However, the bad thing to come out of all this is that he is going to take her away with him: to South Africa! But no, please, she can’t go. Like the twins said to her later, we’re your family, Mary.

Corrie Street 4 Dec 2016

Recycling Czar or Tsar

Brian Packham is back. A question he has for Roy: is it Czar or Tsar? brian explains czar or tsar quandaryRoy is flummoxed, and that’s a rare sight. He’s rarely had occasion to spell it, but thinks either spelling is acceptable. Of course, I googled it. Roy is right, and there are many lengthy discussion threads on the origins and usage of each. (My spellcheck chooses Tsar.)brian-and-roy-at-cafe-table

Brian is back without Julie, but with ambition to take a prominent place in the Weatherfield Council bureaucracy. At the moment he’s the Environmental Health Officer. But his aim is to revolutionize the city’s recycling programmes. Hence his dilemma: should his stationery say Recycling Czar or Tsar?

Prior to discussing the nitty-gritty of his title, Brian was flummoxed roy-with-lipstick-kisswhen he met Cathy. He expected to see Roy still single and grieving Hayley’s death. So he was astounded when a woman emerged from Roy’s flat and planted a kiss on his cheek.

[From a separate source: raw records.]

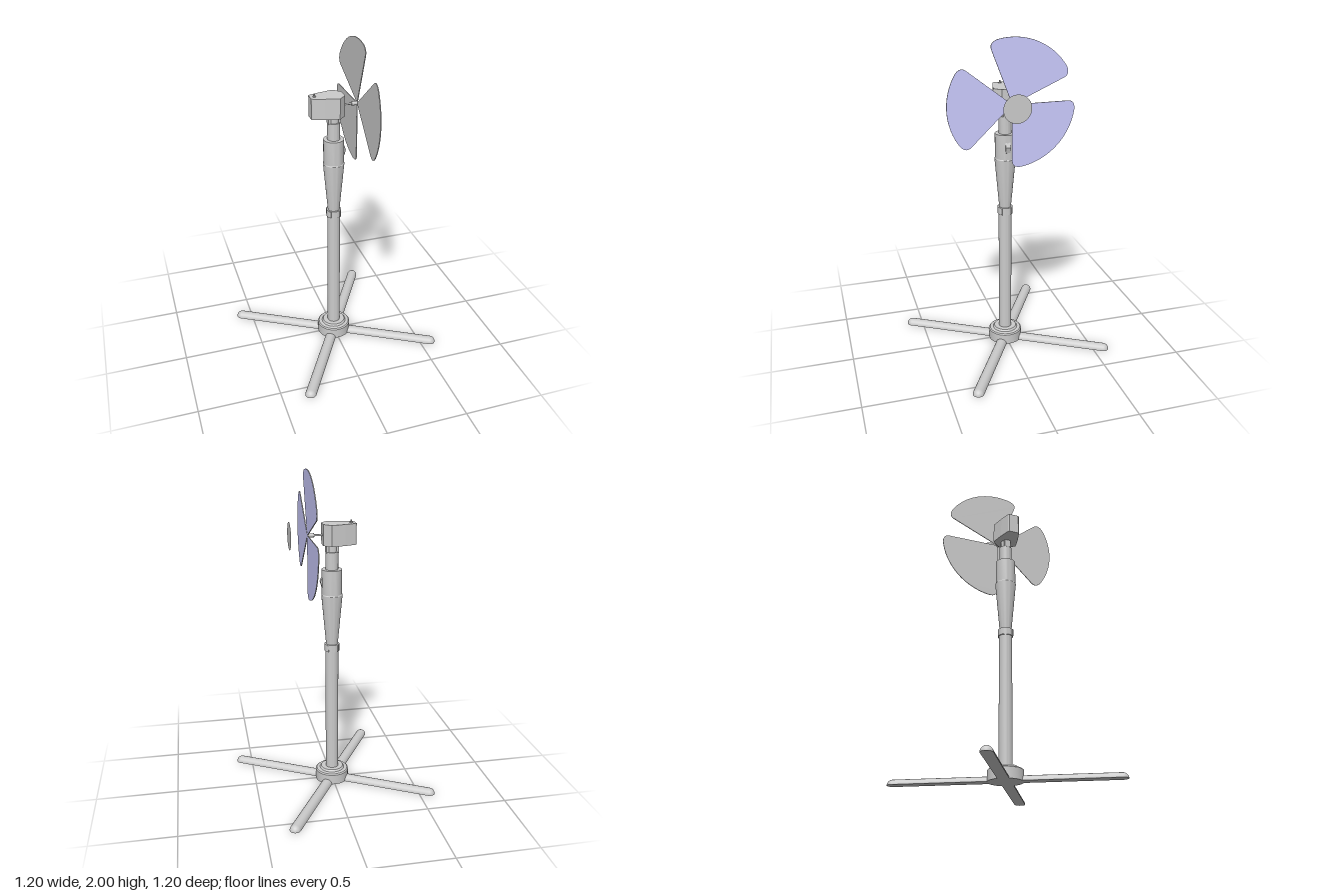
import * as THREE from 'three';
import { toCreasedNormals } from 'three/addons/utils/BufferGeometryUtils.js';

const grey = new THREE.MeshStandardMaterial({ color: 0xcccccc });
const greyDouble = new THREE.MeshStandardMaterial({ color: 0xcccccc, side: THREE.DoubleSide });
const lilac = new THREE.MeshStandardMaterial({ color: 0xccccff });

const FAN_Y = 1.617, BLADE_R = 0.383, BLADE_X = 0.143;

function part(name, geometry, material = grey) {
  const mesh = new THREE.Mesh(geometry, material);
  mesh.name = name;
  return mesh;
}

// Turned part from [radius, height] pairs, bottom to top
function turned(name, profile) {
  const points = profile.map(([r, y]) => new THREE.Vector2(r, y));
  return part(name, toCreasedNormals(new THREE.LatheGeometry(points, 40), 0.4));
}

// Half-round bar with spherical ends and a flat underside
function crossBar(angle) {
  const r = 0.034, half = 0.653;
  const profile = [];
  for (let i = 0; i <= 8; i++) {
    const a = (i / 8) * Math.PI / 2;
    profile.push(new THREE.Vector2(r * Math.sin(a), -half - r * Math.cos(a)));
  }
  for (let i = 0; i <= 8; i++) {
    const a = (i / 8) * Math.PI / 2;
    profile.push(new THREE.Vector2(r * Math.cos(a), half + r * Math.sin(a)));
  }
  const bar = new THREE.Group();
  bar.name = 'crossBar';
  bar.add(part('crossBarTop', new THREE.LatheGeometry(profile, 16, 0, Math.PI).rotateZ(Math.PI / 2)));
  const outline = new THREE.Shape();
  outline.absarc(half, 0, r, -Math.PI / 2, Math.PI / 2);
  outline.absarc(-half, 0, r, Math.PI / 2, Math.PI * 1.5);
  bar.add(part('crossBarUnderside', new THREE.ShapeGeometry(outline).rotateX(Math.PI / 2)));
  bar.rotation.y = angle;
  return bar;
}

// Sector blade with rounded outer corners, lilac on the front face
function blade(startDeg, endDeg) {
  const a0 = THREE.MathUtils.degToRad(startDeg), a1 = THREE.MathUtils.degToRad(endDeg);
  const at = (r, a) => [r * Math.cos(a), r * Math.sin(a)];
  const R = BLADE_R, inner = R * 0.88, turn = 0.15;
  const s = new THREE.Shape();
  s.moveTo(0, 0);
  s.lineTo(...at(inner, a0));
  s.quadraticCurveTo(...at(R, a0), ...at(R, a0 + turn));
  s.absarc(0, 0, R, a0 + turn, a1 - turn);
  s.quadraticCurveTo(...at(R, a1), ...at(inner, a1));
  s.closePath();
  const group = new THREE.Group();
  group.name = 'blade';
  const body = new THREE.ExtrudeGeometry(s, { depth: 0.005, bevelEnabled: false, curveSegments: 20 });
  group.add(part('bladeBody', body.rotateY(Math.PI / 2)));
  const face = part('bladeFace', new THREE.ShapeGeometry(s, 20).rotateY(Math.PI / 2), lilac);
  face.position.x = 0.006;
  group.add(face);
  group.position.set(BLADE_X, FAN_Y, 0);
  return group;
}

// Cylinder lying along x between two positions
function rod(name, x0, x1, r) {
  const mesh = part(name, new THREE.CylinderGeometry(r, r, x1 - x0, 20).rotateZ(Math.PI / 2));
  mesh.position.set((x0 + x1) / 2, FAN_Y, 0);
  return mesh;
}

export function createModel() {
  const model = new THREE.Group();
  model.name = 'pedestalFan';

  // Base
  model.add(crossBar(Math.PI / 3), crossBar(-Math.PI / 6));
  model.add(turned('baseHub', [[0, 0], [0.105, 0], [0.105, 0.065], [0.098, 0.072], [0.078, 0.075], [0.07, 0.087], [0, 0.087]]));

  // Stand
  model.add(turned('pole', [[0.04, 0.08], [0.04, 0.9]]));
  model.add(turned('collar', [[0.038, 0.89], [0.046, 0.89], [0.046, 0.935], [0.034, 0.935]]));
  for (let i = 0; i < 4; i++) {
    const a = i * Math.PI / 2 + Math.PI / 4;
    const rib = part('collarRib', new THREE.BoxGeometry(0.008, 0.042, 0.014));
    rib.position.set(0.045 * Math.cos(a), 0.912, 0.045 * Math.sin(a));
    rib.rotation.y = -a;
    model.add(rib);
  }
  model.add(turned('controlHousing', [[0.036, 0.93], [0.065, 1.25], [0.062, 1.255], [0.062, 1.408], [0, 1.408]]));
  model.add(turned('neck', [[0.038, 1.4], [0.038, 1.515], [0.03, 1.515], [0.03, 1.565]]));
  for (const side of [-1, 1]) {
    const tab = part('neckTab', new THREE.BoxGeometry(0.016, 0.05, 0.04));
    tab.position.set(side * 0.03, 1.535, 0);
    model.add(tab);
  }

  // Wedge switch on the housing
  const wedge = new THREE.Shape();
  wedge.moveTo(0.05, 1.29);
  wedge.lineTo(0.063, 1.3);
  wedge.lineTo(0.073, 1.335);
  wedge.lineTo(0.06, 1.365);
  wedge.lineTo(0.05, 1.365);
  const control = part('speedSwitch', new THREE.ExtrudeGeometry(wedge, { depth: 0.03, bevelEnabled: false }));
  control.position.z = -0.015;
  model.add(control);

  // Motor housing with tapered rear
  const half = [[0.058, 0.035], [0.015, 0.077], [-0.07, 0.058], [-0.135, 0.038], [-0.143, 0.03]];
  const outline = [...half, ...half.map(([x, z]) => [x, -z]).reverse()].map(p => new THREE.Vector2(...p));
  const motor = part('motorHousing', new THREE.ExtrudeGeometry(new THREE.Shape(outline), { depth: 0.127, bevelEnabled: false }).rotateX(-Math.PI / 2));
  motor.position.y = 1.558;
  model.add(motor);
  const pin = part('oscillationPin', new THREE.CylinderGeometry(0.004, 0.004, 0.02, 12));
  pin.position.set(-0.116, 1.692, 0);
  const pinBase = part('pinBase', new THREE.CylinderGeometry(0.011, 0.011, 0.004, 20));
  pinBase.position.set(-0.116, 1.686, 0);
  model.add(pin, pinBase);

  // Shaft, blades and front disc
  model.add(rod('shaft', 0.05, 0.115, 0.006), rod('shaftSleeve', 0.108, 0.146, 0.012));
  for (const [start, end] of [[24, 111], [-90, 0], [142, 224]]) model.add(blade(start, end));
  const disc = part('frontDisc', new THREE.CircleGeometry(0.084, 40).rotateY(Math.PI / 2), greyDouble);
  disc.position.set(0.255, FAN_Y, 0);
  model.add(disc);

  return model;
}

Brian astutely picked up on Roy’s ambivalence about marrying Cathy. He suggested Roy ask himself why he wants to marry. Then he gave some good advice about navigating the wedding itself. It’s cathy-with-wedding-countdown-clockfor the bride, he said, not the groom. So let her have the disco, the pink wedding cake, even the wedding count-down clock – whatever makes her dream day. You focus on the groom’s speech, he told Roy. Ever the teacher, Brian later peeked to see how the assignment was going. Not well, he saw, so he gave suggestions for improvement.

The good and bad elsewhere

The problem with Tuesday’s episode was with the scenes bracketing michael-at-building-site-gateBrian’s. Michael and Anna were doing things that made no sense in terms of character history. Michael going to Phelan’s building site alone to check it out. Foolish, but maybe believable. But Anna asking Phelan to come to her place? Without telling anyone or having backup? It wouldn’t happen, not after the last time she did that. I saw, ok, it’s a way to get to the plot culmination. But clunky! They might not have jarred so much if they anna-lets-phelan-in-doorhadn’t been next to the smoothness of Brian’s scenes.

There were other great moments this week. Tracy and Peter after she says Daniel is just like Ken – a look that says ‘we’re out of the will!’ Vinny’s neighbour lady, played by Jacqueline Pilton. And Phelan watching Michael die, telling him about watching a rabbit slowly die after he had injured it.